- _What you are asked to do_:
Which lines of the records contain "True"? Collect every one of them.

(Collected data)
——

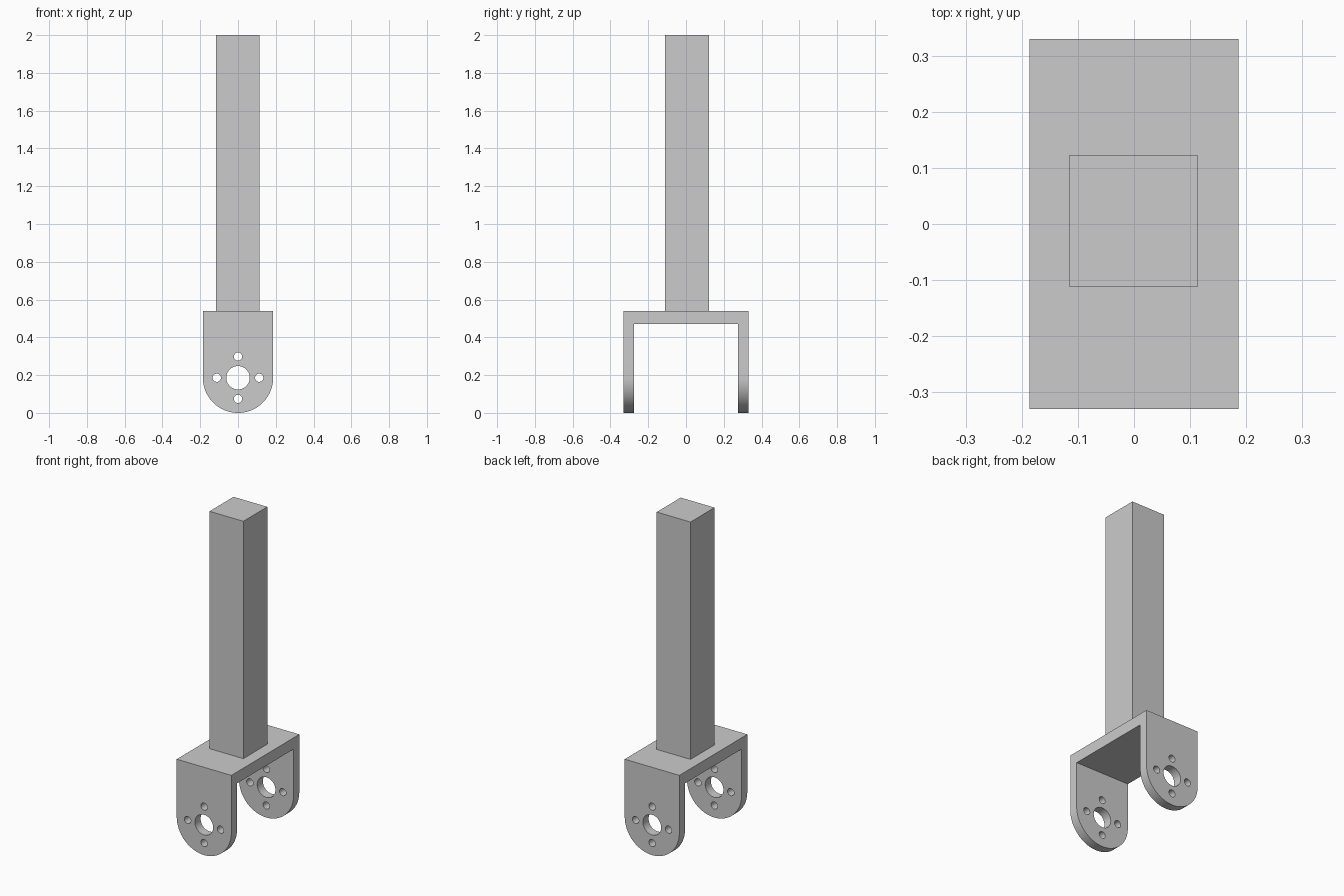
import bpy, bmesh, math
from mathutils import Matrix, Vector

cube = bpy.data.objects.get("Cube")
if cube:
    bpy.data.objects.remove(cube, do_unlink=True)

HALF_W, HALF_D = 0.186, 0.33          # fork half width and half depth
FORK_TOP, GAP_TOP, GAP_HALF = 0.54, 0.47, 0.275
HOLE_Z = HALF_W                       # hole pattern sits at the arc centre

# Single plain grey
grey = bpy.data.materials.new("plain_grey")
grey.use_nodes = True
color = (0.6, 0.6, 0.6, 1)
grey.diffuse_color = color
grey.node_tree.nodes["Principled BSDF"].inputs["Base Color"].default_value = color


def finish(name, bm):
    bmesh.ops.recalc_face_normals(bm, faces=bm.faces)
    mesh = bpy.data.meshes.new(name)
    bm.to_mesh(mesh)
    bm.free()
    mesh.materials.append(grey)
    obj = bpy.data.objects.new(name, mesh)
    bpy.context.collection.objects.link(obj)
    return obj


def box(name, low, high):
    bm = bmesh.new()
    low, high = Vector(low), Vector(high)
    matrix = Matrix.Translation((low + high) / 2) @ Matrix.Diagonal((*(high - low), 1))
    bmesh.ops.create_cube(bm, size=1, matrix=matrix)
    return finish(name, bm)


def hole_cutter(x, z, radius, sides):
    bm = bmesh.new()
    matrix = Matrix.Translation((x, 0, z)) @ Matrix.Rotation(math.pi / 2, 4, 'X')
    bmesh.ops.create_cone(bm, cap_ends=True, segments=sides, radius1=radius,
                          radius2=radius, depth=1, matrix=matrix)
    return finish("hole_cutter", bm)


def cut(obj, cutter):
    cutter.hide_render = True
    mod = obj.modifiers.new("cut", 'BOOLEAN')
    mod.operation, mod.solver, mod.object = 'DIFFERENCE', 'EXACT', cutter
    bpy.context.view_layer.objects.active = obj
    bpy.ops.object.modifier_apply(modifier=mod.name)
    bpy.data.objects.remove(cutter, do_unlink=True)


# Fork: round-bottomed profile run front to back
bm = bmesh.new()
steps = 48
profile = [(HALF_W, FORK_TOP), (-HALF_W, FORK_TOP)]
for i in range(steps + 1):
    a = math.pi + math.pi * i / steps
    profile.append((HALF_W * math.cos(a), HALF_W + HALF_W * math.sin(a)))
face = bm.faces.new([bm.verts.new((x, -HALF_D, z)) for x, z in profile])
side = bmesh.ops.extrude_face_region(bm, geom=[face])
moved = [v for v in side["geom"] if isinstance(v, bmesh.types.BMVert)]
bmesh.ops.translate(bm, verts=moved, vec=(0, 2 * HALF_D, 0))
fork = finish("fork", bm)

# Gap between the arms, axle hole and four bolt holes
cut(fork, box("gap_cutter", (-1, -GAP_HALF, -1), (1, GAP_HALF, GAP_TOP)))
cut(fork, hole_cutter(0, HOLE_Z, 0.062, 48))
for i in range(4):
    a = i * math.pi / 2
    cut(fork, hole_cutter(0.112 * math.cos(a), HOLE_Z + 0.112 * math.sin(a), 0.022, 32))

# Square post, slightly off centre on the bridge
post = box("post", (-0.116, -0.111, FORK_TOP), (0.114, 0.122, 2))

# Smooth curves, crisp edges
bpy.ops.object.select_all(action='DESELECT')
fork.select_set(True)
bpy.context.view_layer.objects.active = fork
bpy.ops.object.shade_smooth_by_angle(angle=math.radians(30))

——

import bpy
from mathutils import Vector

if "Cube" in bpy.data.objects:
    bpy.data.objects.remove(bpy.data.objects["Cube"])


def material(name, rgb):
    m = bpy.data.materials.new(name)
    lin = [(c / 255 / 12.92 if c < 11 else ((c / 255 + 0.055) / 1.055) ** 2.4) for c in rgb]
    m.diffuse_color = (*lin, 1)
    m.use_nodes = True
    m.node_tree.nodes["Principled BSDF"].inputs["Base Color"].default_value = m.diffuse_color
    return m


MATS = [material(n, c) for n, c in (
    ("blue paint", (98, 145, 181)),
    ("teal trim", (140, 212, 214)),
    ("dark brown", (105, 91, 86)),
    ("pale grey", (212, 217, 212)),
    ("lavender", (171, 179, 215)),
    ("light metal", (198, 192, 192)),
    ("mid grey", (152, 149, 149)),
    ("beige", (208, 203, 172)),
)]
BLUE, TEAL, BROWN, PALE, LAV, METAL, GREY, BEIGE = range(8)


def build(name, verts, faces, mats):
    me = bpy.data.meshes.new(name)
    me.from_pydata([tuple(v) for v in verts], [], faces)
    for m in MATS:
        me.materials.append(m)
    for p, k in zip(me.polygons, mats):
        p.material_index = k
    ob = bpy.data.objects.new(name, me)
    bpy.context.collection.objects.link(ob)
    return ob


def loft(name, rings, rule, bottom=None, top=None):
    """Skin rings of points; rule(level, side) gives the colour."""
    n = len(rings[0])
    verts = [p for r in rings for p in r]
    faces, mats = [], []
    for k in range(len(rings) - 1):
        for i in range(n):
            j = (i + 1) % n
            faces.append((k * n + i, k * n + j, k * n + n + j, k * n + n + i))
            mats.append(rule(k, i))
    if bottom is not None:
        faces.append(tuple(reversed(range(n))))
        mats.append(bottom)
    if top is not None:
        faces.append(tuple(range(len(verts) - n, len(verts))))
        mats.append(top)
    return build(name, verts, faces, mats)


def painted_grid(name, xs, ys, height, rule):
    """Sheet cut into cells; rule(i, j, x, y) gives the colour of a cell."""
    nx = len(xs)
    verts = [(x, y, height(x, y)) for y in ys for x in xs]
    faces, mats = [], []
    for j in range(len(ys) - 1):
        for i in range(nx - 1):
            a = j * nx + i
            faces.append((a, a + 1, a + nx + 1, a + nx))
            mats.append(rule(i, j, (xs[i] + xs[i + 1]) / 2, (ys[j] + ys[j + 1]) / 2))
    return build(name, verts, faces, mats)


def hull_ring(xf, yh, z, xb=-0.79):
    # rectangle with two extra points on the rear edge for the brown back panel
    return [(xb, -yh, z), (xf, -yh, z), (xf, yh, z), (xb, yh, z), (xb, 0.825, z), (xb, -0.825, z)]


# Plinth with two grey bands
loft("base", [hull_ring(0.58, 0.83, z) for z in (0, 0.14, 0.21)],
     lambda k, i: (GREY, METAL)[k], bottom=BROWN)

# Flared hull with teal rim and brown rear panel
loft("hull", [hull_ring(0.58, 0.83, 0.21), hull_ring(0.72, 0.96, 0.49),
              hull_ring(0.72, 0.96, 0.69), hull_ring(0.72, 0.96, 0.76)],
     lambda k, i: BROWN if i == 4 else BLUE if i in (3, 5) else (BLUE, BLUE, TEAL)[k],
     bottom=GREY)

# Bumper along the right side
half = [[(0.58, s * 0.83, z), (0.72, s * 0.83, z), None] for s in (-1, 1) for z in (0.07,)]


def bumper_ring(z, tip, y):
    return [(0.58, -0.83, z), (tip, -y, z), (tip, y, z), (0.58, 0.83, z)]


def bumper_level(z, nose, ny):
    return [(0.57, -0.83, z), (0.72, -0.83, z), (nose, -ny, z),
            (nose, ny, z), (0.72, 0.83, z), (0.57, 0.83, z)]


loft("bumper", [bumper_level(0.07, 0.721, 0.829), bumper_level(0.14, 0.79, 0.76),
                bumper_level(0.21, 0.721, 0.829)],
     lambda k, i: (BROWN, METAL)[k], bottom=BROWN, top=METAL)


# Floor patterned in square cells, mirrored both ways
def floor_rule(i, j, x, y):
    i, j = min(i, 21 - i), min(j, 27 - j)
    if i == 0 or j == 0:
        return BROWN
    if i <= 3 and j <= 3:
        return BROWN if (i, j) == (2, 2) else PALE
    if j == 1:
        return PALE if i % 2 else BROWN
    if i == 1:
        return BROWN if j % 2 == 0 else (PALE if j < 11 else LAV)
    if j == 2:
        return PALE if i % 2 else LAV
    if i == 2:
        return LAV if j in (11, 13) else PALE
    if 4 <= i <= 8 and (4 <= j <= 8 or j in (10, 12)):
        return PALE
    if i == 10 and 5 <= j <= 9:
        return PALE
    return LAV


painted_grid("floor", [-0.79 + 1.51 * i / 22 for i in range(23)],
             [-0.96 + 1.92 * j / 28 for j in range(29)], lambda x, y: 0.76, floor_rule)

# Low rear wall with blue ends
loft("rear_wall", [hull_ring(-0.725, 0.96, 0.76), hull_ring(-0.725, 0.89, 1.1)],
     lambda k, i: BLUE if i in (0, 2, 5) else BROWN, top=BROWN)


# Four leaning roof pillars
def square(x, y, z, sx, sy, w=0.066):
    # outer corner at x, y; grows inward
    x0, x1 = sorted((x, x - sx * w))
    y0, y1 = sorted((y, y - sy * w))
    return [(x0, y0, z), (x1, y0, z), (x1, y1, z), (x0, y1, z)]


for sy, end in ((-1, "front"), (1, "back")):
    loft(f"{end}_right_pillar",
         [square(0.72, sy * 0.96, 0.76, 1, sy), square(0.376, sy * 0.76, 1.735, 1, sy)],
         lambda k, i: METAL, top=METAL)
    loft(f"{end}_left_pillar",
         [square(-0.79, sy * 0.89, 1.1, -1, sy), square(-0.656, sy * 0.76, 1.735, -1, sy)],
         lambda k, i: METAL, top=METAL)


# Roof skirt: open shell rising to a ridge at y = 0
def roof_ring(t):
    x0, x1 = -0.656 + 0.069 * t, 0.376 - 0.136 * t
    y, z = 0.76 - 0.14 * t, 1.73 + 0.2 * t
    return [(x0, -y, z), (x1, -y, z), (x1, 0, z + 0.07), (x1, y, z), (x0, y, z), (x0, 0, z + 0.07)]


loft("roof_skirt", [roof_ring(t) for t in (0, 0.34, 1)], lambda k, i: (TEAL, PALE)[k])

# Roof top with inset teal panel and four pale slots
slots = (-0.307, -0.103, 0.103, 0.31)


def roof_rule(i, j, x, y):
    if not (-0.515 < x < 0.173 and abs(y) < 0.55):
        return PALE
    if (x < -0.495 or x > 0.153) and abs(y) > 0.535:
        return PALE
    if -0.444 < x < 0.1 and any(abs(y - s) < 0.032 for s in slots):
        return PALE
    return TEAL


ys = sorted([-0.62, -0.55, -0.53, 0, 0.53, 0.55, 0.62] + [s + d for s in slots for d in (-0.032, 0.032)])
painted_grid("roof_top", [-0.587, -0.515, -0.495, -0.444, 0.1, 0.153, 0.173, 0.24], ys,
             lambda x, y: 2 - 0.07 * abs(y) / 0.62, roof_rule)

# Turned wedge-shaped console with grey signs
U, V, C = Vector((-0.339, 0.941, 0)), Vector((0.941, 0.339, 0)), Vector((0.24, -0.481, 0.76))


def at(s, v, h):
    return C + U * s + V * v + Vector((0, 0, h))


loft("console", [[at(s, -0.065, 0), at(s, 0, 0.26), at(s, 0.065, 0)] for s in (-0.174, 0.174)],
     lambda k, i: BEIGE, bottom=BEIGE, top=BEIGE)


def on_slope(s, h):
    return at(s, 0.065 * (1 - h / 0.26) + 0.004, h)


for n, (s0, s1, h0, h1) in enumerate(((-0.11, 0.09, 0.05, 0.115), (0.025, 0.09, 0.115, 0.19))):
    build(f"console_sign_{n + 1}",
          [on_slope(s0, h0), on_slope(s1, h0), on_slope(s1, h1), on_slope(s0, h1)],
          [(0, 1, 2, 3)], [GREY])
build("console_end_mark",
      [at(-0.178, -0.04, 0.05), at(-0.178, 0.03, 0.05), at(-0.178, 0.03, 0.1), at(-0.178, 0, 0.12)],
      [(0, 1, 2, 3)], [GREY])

——

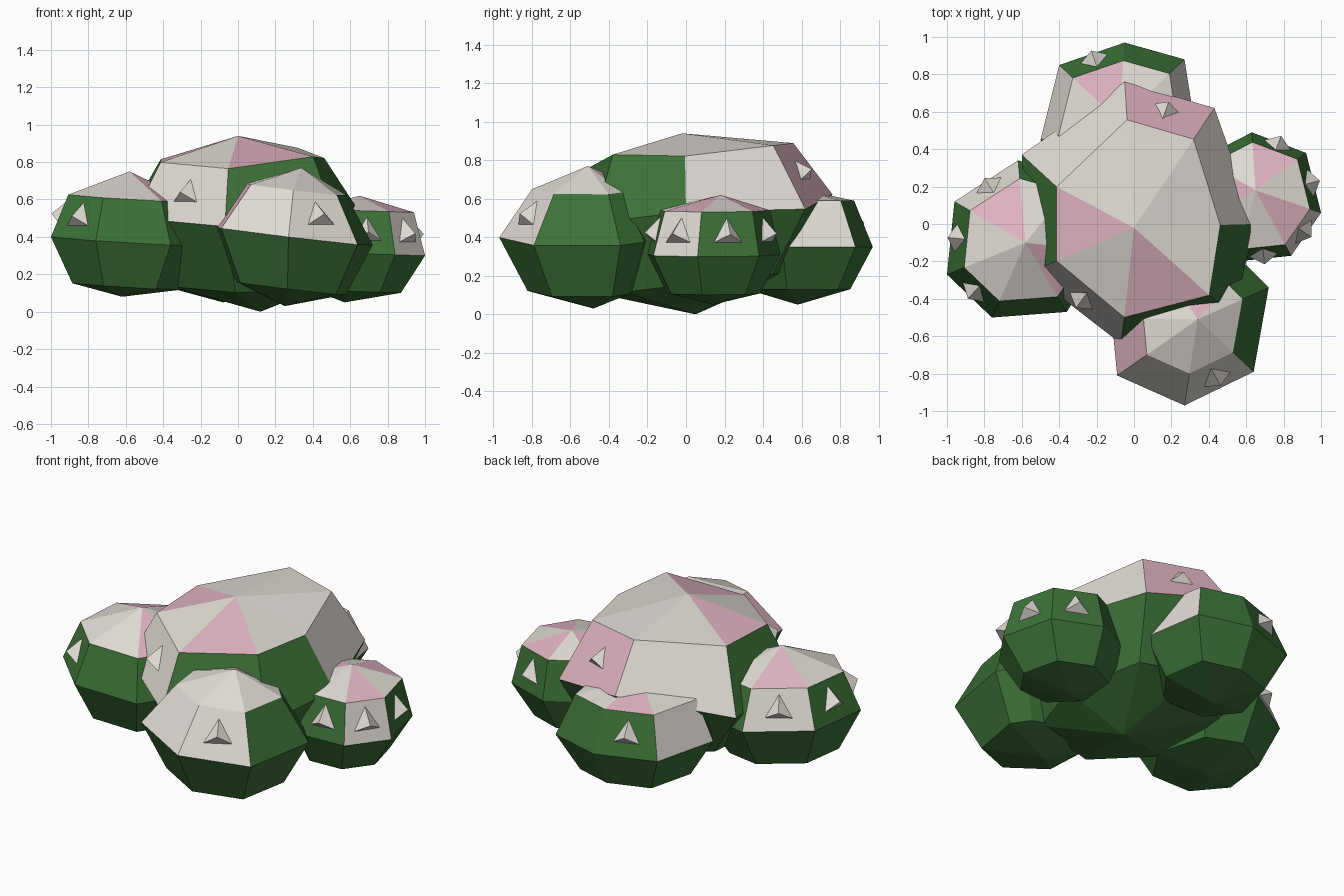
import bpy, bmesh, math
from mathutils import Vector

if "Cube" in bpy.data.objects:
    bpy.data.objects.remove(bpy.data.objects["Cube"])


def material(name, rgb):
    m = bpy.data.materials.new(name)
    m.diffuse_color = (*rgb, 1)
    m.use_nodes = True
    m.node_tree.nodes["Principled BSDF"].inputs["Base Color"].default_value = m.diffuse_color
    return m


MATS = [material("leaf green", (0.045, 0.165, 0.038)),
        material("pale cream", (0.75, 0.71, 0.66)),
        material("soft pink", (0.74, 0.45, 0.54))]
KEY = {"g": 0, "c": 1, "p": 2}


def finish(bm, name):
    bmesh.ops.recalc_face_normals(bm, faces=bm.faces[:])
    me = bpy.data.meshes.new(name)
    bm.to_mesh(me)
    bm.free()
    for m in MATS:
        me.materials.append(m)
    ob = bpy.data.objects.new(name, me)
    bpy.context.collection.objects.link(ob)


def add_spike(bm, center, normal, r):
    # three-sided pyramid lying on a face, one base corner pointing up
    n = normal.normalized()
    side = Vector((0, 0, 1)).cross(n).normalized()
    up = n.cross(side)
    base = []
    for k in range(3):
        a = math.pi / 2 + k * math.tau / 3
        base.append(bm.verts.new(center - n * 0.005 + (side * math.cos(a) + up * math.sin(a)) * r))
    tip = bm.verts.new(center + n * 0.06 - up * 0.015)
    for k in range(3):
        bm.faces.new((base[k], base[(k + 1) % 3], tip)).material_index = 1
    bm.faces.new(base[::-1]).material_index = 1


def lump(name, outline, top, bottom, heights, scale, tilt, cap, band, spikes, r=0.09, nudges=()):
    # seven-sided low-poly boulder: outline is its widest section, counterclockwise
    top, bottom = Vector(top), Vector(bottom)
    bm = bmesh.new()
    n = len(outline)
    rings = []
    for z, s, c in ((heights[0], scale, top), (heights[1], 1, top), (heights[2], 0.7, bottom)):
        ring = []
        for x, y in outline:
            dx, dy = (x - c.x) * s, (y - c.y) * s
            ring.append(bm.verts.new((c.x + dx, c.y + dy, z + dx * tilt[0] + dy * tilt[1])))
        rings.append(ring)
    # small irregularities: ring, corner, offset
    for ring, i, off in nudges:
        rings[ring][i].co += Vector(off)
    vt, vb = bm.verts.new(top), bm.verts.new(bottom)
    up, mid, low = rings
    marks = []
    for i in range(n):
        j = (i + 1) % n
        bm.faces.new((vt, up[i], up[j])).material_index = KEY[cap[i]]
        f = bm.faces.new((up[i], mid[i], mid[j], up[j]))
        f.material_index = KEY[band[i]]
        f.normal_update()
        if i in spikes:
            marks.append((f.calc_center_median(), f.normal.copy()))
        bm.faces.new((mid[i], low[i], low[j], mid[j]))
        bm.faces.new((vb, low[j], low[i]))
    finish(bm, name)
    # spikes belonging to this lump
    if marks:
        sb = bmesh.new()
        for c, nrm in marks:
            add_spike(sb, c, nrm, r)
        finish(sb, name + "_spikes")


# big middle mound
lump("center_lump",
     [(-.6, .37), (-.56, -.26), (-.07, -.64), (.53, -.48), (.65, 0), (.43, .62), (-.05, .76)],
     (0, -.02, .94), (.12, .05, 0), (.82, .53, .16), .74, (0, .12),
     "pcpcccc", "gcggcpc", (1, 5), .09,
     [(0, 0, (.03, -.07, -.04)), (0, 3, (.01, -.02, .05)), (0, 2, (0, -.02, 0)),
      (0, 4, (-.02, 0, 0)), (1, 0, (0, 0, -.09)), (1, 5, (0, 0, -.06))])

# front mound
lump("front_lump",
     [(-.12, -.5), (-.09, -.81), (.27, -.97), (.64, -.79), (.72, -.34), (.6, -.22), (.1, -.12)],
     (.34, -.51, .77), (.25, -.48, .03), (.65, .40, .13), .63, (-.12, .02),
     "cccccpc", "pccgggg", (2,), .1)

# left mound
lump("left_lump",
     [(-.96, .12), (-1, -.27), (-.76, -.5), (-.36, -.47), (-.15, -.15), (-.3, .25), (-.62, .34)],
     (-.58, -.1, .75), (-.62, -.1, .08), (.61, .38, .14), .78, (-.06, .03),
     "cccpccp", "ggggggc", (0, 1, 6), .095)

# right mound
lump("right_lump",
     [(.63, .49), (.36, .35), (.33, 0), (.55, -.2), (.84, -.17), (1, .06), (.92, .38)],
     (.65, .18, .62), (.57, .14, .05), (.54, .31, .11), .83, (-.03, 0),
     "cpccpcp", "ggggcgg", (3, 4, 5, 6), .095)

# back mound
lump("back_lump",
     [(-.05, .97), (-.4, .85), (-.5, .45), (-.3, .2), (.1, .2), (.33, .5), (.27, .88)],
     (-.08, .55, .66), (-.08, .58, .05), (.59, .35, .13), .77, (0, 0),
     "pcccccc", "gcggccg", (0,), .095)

——

- _Output of the exercise_:
    bpy.data.objects.remove(cube, do_unlink=True)
grey.use_nodes = True
    bmesh.ops.create_cone(bm, cap_ends=True, segments=sides, radius1=radius,
    cutter.hide_render = True
    bpy.data.objects.remove(cutter, do_unlink=True)
fork.select_set(True)
    m.use_nodes = True
    m.use_nodes = True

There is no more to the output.